— What you need to do —
In the listing below, lines with the string "objects" are to be counted; the number is the entire reply.

— Excerpted data —
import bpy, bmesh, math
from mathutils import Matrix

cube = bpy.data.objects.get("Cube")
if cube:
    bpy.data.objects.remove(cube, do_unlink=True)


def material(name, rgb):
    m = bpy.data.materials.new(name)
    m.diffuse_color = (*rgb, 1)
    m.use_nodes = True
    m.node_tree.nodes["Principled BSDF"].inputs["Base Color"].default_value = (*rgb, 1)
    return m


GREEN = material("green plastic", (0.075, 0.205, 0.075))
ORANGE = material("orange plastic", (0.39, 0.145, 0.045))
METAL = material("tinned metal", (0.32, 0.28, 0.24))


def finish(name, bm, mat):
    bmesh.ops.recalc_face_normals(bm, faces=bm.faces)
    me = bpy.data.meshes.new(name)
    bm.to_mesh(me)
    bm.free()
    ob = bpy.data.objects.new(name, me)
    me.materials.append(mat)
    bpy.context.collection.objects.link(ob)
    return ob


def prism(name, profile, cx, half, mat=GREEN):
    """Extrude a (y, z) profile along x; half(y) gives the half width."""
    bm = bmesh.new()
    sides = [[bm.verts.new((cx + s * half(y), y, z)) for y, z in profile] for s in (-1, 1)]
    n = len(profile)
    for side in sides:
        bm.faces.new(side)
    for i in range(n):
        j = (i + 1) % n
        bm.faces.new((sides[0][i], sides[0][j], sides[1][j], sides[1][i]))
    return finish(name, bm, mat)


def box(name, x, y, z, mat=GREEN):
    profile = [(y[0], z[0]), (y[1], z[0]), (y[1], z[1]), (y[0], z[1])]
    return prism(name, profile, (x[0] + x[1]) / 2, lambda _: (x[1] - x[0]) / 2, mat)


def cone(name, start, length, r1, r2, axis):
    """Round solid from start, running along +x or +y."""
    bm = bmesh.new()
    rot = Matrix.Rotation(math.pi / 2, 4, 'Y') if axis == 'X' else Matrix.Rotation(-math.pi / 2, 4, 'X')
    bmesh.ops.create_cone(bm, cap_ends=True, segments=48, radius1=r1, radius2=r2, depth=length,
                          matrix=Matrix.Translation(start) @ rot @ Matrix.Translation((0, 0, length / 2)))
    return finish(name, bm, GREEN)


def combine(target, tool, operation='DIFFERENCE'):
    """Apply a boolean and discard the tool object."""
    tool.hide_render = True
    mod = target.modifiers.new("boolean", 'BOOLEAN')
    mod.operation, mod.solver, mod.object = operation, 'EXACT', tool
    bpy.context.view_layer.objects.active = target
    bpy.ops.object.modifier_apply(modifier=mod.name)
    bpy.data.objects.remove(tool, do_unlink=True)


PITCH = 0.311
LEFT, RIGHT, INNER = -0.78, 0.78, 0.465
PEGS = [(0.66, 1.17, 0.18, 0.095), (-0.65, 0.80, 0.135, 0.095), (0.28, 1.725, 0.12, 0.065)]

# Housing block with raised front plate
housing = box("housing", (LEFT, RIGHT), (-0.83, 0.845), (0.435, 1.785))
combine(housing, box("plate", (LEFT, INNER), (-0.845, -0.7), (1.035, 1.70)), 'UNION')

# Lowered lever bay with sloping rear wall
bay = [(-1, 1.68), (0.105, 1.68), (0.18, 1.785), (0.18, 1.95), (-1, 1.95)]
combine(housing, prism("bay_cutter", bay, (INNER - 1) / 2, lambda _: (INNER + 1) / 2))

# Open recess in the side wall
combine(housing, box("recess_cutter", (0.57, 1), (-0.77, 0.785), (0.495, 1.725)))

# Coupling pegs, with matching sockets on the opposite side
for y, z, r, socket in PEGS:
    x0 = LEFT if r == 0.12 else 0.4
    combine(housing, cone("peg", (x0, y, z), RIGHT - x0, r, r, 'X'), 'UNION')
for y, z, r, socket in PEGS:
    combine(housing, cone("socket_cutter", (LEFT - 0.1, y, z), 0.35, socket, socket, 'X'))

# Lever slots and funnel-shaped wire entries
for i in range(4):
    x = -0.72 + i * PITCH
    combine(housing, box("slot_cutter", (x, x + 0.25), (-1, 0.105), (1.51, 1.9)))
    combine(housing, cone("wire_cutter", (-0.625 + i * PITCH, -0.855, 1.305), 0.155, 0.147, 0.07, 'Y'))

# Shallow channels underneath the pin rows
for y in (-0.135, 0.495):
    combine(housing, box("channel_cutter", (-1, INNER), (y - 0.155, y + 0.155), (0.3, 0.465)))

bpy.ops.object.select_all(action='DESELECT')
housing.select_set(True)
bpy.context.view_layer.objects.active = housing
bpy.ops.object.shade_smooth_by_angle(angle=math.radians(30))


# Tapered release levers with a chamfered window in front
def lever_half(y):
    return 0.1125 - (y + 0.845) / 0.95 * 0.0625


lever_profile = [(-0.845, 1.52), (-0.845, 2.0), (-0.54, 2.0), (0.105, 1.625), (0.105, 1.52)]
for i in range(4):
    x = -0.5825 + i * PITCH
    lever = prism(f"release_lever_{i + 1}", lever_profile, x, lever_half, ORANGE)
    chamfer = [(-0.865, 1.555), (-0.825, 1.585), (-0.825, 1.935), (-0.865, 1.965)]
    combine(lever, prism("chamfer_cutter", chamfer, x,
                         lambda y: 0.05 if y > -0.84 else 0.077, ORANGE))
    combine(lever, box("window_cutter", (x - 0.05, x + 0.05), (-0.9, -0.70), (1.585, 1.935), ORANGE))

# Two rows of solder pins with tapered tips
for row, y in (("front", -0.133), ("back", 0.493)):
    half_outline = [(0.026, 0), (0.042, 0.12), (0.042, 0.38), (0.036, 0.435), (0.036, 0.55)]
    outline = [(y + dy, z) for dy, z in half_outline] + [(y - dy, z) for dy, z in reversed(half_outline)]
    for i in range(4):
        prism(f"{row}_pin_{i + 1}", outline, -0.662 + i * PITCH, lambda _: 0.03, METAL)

— Answer to the problem —
7